Segment Start: RECORDS FOR PROCESSING

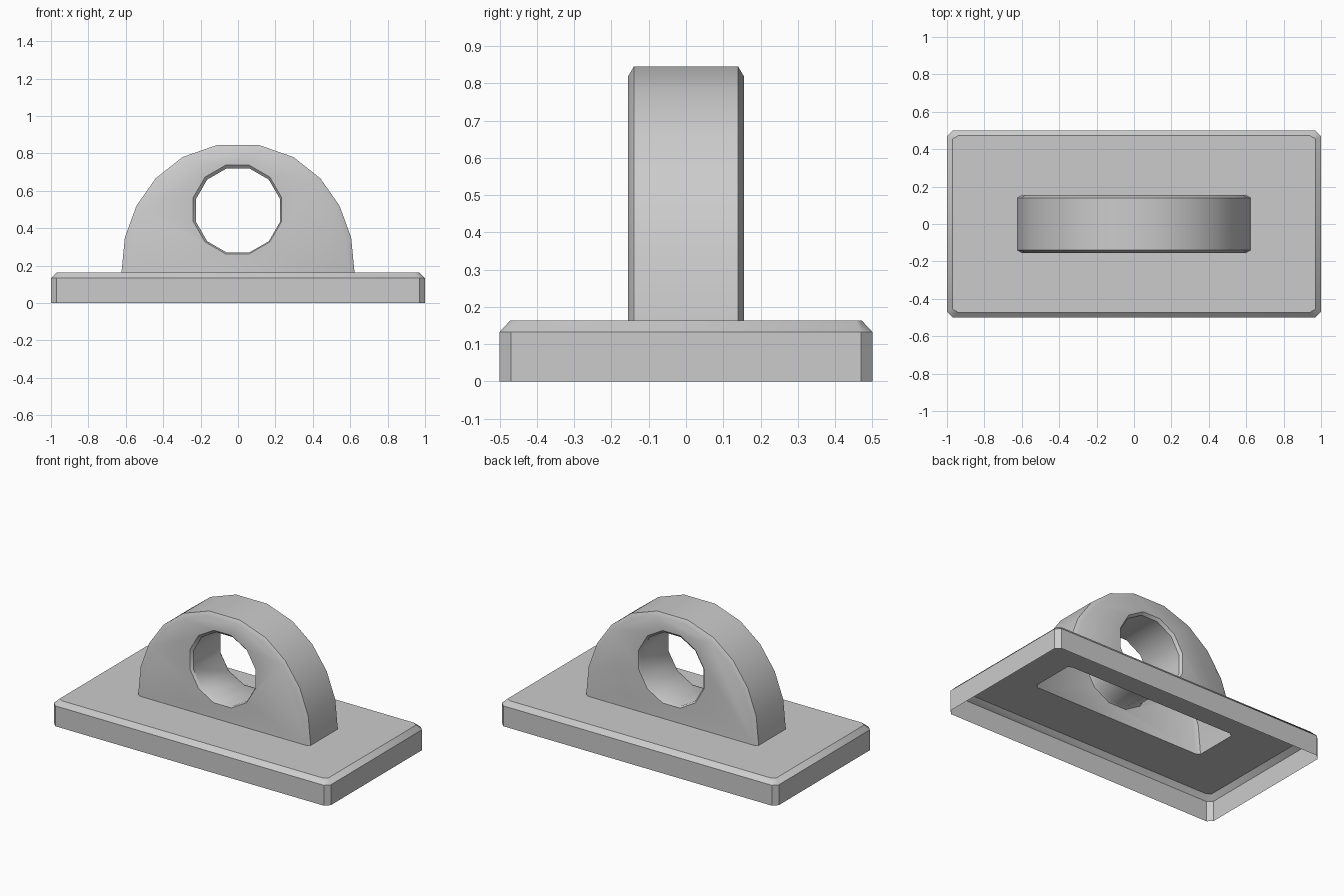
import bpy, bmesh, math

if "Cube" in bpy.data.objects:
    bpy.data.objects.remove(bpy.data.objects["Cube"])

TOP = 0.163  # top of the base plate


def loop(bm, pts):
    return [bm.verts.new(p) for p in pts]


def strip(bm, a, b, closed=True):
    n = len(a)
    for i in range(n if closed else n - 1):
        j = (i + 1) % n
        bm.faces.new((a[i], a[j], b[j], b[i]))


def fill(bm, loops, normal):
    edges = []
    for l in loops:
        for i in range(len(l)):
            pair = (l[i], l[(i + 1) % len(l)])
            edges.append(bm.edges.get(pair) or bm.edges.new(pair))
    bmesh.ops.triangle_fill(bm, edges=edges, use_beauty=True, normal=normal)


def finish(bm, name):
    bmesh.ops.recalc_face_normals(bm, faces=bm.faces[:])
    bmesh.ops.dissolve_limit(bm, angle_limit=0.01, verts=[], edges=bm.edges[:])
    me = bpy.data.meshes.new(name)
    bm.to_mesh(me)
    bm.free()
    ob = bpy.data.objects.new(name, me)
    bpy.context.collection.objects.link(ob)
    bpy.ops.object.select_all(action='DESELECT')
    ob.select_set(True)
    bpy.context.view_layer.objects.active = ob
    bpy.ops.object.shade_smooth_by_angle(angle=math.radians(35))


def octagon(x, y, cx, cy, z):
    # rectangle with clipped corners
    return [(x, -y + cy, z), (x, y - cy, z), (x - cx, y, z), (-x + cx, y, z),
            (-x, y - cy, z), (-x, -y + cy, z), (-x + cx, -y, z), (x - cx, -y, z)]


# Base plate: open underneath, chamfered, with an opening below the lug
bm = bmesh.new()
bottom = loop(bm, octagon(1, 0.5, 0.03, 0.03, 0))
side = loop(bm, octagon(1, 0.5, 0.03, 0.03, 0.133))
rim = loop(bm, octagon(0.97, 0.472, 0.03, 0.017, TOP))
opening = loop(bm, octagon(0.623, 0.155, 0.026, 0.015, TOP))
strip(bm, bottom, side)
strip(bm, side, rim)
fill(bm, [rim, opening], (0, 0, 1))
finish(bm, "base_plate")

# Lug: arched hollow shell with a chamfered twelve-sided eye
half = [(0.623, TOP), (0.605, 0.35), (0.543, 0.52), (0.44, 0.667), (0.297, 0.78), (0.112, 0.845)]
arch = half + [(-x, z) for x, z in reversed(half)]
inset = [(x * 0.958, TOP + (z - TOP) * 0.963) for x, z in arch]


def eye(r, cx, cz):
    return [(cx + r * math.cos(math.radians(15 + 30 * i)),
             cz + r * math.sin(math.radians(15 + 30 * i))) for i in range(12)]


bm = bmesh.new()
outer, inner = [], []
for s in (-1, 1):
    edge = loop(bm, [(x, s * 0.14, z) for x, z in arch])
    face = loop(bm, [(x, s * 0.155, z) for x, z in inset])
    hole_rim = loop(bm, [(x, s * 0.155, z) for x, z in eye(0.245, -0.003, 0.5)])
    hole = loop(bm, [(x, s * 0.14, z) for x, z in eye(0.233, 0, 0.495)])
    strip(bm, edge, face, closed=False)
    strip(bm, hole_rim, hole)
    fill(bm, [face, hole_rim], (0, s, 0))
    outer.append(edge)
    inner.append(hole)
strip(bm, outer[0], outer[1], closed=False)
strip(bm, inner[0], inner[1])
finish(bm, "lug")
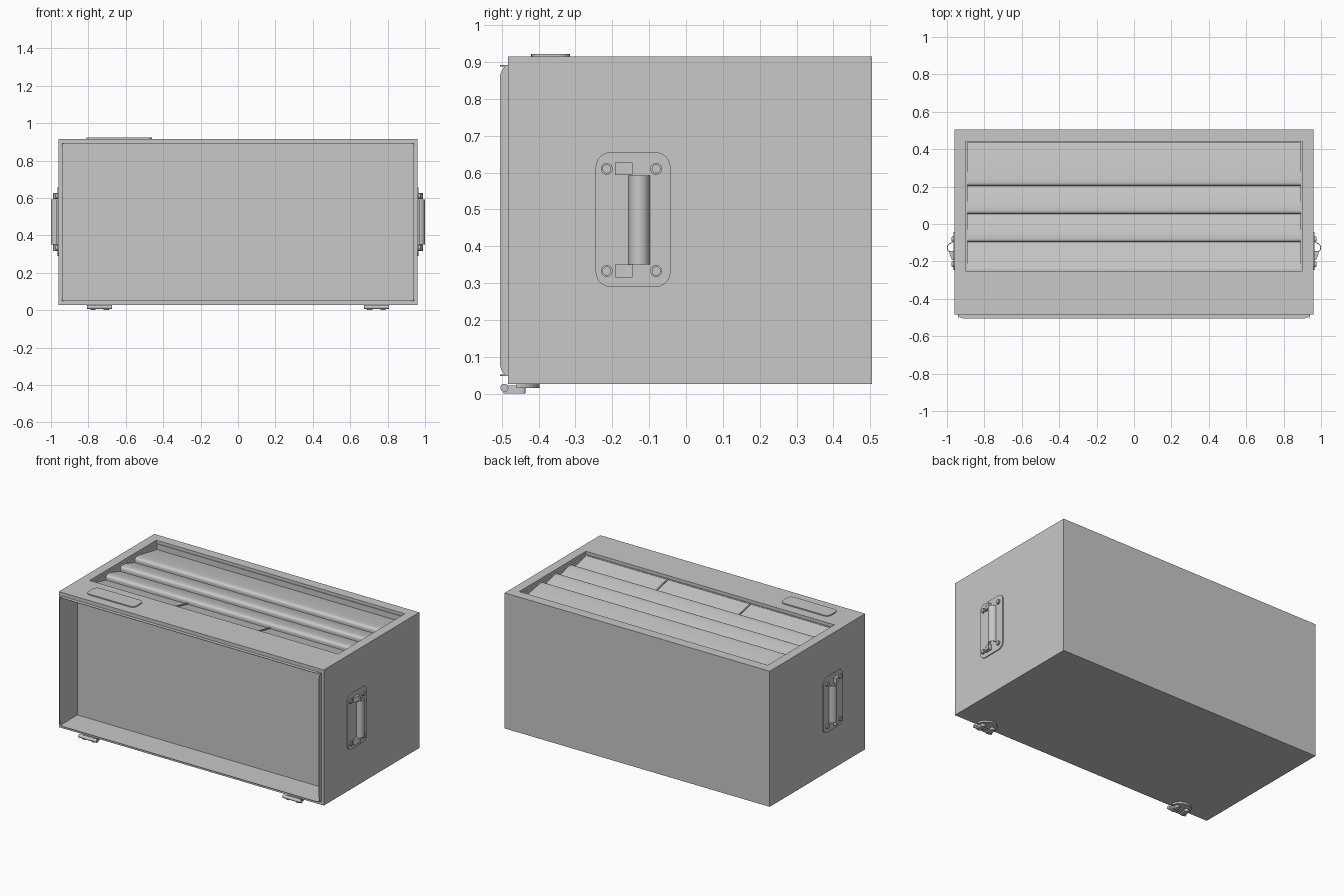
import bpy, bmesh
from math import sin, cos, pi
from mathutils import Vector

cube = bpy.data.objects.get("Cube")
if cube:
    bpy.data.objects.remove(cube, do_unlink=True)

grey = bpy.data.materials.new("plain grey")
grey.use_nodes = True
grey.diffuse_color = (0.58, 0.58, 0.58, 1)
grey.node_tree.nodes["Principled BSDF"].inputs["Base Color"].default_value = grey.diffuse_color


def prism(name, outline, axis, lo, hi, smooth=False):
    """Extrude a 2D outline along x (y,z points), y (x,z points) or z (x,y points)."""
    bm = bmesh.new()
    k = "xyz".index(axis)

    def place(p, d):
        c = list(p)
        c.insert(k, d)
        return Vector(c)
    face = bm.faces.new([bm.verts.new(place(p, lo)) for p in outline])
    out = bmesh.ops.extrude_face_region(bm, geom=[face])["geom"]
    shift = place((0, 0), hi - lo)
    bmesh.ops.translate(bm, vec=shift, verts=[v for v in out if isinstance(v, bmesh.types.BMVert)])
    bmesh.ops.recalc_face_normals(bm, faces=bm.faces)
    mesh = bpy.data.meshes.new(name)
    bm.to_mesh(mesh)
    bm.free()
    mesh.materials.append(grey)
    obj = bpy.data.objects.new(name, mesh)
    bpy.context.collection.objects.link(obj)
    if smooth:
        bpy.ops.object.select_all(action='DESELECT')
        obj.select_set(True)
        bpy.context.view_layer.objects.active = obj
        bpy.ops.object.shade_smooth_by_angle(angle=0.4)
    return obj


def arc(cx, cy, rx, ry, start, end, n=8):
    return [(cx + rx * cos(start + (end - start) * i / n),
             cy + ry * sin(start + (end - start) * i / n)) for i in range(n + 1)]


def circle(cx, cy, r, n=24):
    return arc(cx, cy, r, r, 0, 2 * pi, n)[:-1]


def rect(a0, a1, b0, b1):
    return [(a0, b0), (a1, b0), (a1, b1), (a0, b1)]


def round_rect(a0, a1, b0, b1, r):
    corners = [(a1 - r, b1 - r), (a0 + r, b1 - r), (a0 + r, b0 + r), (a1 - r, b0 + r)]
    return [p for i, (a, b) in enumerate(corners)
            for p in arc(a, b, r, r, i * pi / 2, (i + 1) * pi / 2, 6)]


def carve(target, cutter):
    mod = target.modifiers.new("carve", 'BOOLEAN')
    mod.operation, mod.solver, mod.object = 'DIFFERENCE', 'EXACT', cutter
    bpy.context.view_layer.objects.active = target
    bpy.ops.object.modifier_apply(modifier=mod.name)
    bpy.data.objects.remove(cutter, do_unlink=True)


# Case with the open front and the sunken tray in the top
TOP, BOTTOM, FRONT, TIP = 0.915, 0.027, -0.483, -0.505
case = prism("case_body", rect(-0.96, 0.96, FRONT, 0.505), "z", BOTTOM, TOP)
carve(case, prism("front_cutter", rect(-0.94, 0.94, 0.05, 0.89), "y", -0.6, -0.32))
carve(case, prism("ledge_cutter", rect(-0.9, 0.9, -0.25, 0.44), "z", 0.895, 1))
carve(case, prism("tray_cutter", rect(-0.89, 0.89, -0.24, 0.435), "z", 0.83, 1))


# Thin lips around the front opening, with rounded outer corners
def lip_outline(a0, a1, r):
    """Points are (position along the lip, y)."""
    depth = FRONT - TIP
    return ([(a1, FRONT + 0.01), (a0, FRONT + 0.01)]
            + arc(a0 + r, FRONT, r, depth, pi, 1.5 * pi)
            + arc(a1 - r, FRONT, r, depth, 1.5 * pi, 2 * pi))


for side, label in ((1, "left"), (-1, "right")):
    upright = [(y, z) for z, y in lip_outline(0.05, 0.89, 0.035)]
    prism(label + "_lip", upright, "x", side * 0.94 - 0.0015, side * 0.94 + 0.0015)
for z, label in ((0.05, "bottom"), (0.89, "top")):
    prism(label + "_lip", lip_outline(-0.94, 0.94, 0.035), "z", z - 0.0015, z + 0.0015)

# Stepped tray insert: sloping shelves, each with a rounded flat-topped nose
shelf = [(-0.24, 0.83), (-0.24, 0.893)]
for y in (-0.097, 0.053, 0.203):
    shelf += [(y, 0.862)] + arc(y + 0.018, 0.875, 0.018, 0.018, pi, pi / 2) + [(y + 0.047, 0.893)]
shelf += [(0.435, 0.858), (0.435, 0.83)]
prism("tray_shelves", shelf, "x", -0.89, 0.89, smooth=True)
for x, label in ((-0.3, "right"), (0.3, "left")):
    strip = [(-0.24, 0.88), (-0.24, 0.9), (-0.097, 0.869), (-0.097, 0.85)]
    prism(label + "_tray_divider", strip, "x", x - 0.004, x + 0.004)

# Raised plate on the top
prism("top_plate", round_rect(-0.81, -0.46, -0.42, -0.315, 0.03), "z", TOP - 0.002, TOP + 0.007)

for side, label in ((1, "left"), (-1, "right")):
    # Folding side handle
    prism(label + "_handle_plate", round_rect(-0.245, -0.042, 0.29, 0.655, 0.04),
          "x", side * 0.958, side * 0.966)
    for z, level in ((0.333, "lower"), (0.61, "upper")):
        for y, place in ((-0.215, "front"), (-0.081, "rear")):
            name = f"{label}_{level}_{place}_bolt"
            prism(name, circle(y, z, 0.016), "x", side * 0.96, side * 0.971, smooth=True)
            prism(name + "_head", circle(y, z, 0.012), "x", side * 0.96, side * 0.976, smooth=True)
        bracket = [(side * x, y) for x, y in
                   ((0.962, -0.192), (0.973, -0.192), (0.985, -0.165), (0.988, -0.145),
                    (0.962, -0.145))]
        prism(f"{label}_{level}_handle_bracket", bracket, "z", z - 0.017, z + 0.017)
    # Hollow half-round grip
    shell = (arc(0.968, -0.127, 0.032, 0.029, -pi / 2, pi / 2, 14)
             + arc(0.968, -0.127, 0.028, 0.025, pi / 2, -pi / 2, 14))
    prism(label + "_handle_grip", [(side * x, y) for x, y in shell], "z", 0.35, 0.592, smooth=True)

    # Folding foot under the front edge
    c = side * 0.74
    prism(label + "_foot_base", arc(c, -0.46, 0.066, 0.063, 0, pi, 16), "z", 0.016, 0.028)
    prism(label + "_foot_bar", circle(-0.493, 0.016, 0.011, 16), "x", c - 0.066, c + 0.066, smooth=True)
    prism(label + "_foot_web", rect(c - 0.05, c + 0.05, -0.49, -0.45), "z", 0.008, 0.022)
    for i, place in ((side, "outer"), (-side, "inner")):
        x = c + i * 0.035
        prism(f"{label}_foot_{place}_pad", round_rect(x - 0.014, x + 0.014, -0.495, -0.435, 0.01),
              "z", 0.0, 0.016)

Segment End: RECORDS FOR PROCESSING

### [WHAT YOU HAVE TO DO]
Go through the listing above and write out exactly the lines starting with the one holding "depth = FRONT - TIP" and running through the one holding "0.94 + 0.0015)", ends included, and no others.

### [WRITTEN RESPONSE]
    depth = FRONT - TIP
    return ([(a1, FRONT + 0.01), (a0, FRONT + 0.01)]
            + arc(a0 + r, FRONT, r, depth, pi, 1.5 * pi)
            + arc(a1 - r, FRONT, r, depth, 1.5 * pi, 2 * pi))


for side, label in ((1, "left"), (-1, "right")):
    upright = [(y, z) for z, y in lip_outline(0.05, 0.89, 0.035)]
    prism(label + "_lip", upright, "x", side * 0.94 - 0.0015, side * 0.94 + 0.0015)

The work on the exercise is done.